O10.1 Opioids

Regular low dose oral morphine may be considered for treating breathlessness in patients with severe COPD that persists despite optimal medical management. A 2015 systematic review and meta-analysis comparing opioids with placebo in 16 studies (271 participants, of whom 95% had COPD) found small short-term benefits in dyspnoea with minimal adverse effects, but no effects on exercise capacity and unclear effects on quality of life (Ekstrom 2015) [evidence level I]. Adverse effects include constipation, nausea and light-headedness and in the reviewed studies no hypoventilation, respiratory depression or treatment-related hospitalisations or death were observed. Nonetheless, opioids should be used with care in COPD. There is little evidence to support nebulised opioids in the treatment of breathlessness (Jennings 2002). The opioid dose required for symptom control should be established by titration, starting at a low dose and increasing until efficacy is achieved.
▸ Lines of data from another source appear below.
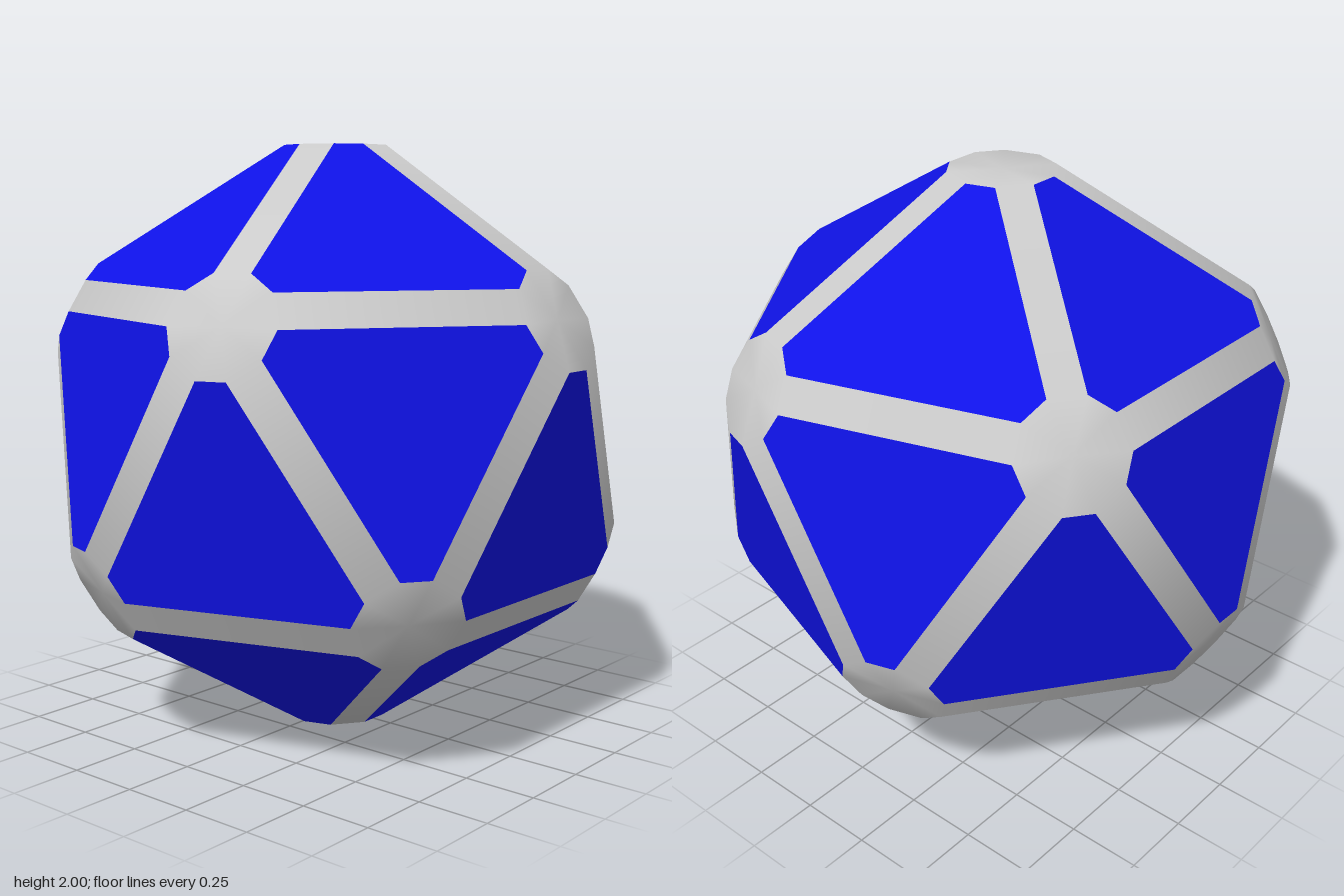
import * as THREE from 'three';

// Distances of the three kinds of cutting plane from the centre
const CAP = 1, STRIP = 0.94, PANEL = 0.9;

// Icosahedron corner directions: two poles and two staggered rings
function cornerDirections() {
  const dirs = [new THREE.Vector3(0, 1, 0), new THREE.Vector3(0, -1, 0)];
  for (let k = 0; k < 5; k++) {
    const a = (k * 2 * Math.PI) / 5;
    const d = new THREE.Vector3(2 * Math.cos(a), 1, 2 * Math.sin(a)).normalize();
    dirs.push(d, d.clone().negate());
  }
  return dirs;
}

// Triangles of neighbouring corners, wound counter-clockwise from outside
function findFaces(dirs) {
  const near = (i, j) => dirs[i].dot(dirs[j]) > 0.4;
  const faces = [];
  for (let i = 0; i < 12; i++)
    for (let j = i + 1; j < 12; j++)
      for (let k = j + 1; k < 12; k++) {
        if (!near(i, j) || !near(j, k) || !near(i, k)) continue;
        const side = dirs[j].clone().cross(dirs[k]).dot(dirs[i]);
        faces.push(side > 0 ? [i, j, k] : [i, k, j]);
      }
  return faces;
}

// Collects convex polygons as triangle fans, with one normal per point
class Surface {
  positions = [];
  normals = [];
  add(points) {
    for (let i = 1; i < points.length - 1; i++)
      for (const q of [points[0], points[i], points[i + 1]]) {
        this.positions.push(q.p.x, q.p.y, q.p.z);
        this.normals.push(q.n.x, q.n.y, q.n.z);
      }
  }
  mesh(name, color) {
    const g = new THREE.BufferGeometry();
    g.setAttribute('position', new THREE.Float32BufferAttribute(this.positions, 3));
    g.setAttribute('normal', new THREE.Float32BufferAttribute(this.normals, 3));
    const m = new THREE.Mesh(g, new THREE.MeshStandardMaterial({ color }));
    m.name = name;
    return m;
  }
}

export function createModel() {
  const dirs = cornerDirections();
  const faces = findFaces(dirs);

  // Reach of a cap along an edge, and half the width of an edge strip
  const half = Math.acos(dirs[0].dot(dirs[2])) / 2;
  const reach = (STRIP - CAP * Math.cos(half)) / Math.sin(half);
  const [i0, j0, k0] = faces[0].map((i) => dirs[i]);
  const tilt = i0.clone().add(j0).angleTo(i0.clone().add(j0).add(k0));
  const width = (PANEL - STRIP * Math.cos(tilt)) / Math.sin(tilt);

  // Point where the cap at a meets one side of the strip towards b
  const corner = (a, b, side) => {
    const v = dirs[a];
    const along = dirs[b].clone().addScaledVector(v, -v.dot(dirs[b])).normalize();
    const across = v.clone().cross(along);
    const p = v.clone().multiplyScalar(CAP).addScaledVector(along, reach).addScaledVector(across, side * width);
    const stripNormal = v.clone().add(dirs[b]).normalize();
    return { p, n: stripNormal.add(v).normalize() };
  };

  const caps = new Surface(), strips = new Surface(), panels = new Surface();
  for (const face of faces) {
    const n = new THREE.Vector3();
    face.forEach((i) => n.add(dirs[i]));
    n.normalize();
    const outline = [];
    for (let r = 0; r < 3; r++) {
      const a = face[r], b = face[(r + 1) % 3], c = face[(r + 2) % 3];
      const centre = { p: dirs[a].clone().multiplyScalar(CAP), n: dirs[a] };
      // Two wedges of the ten-sided cap
      caps.add([centre, corner(a, b, -1), corner(a, b, 1)]);
      caps.add([centre, corner(a, b, 1), corner(a, c, -1)]);
      // Bevelled strip along the edge, once per edge
      if (a < b) strips.add([corner(a, b, -1), corner(b, a, 1), corner(b, a, -1), corner(a, b, 1)]);
      outline.push({ p: corner(a, c, -1).p, n }, { p: corner(a, b, 1).p, n });
    }
    // Flat six-sided panel
    panels.add(outline);
  }

  const model = new THREE.Group();
  model.name = 'panelledBall';
  model.add(
    caps.mesh('cornerCaps', 0xcccccc),
    strips.mesh('edgeStrips', 0xcccccc),
    panels.mesh('facePanels', 0x0f12e6)
  );
  // Stand it on the ground
  model.children.forEach((m) => (m.position.y = CAP));
  return model;
}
There is little comprehensive evidence to guide clinicians on the use of opioids in COPD symptom control.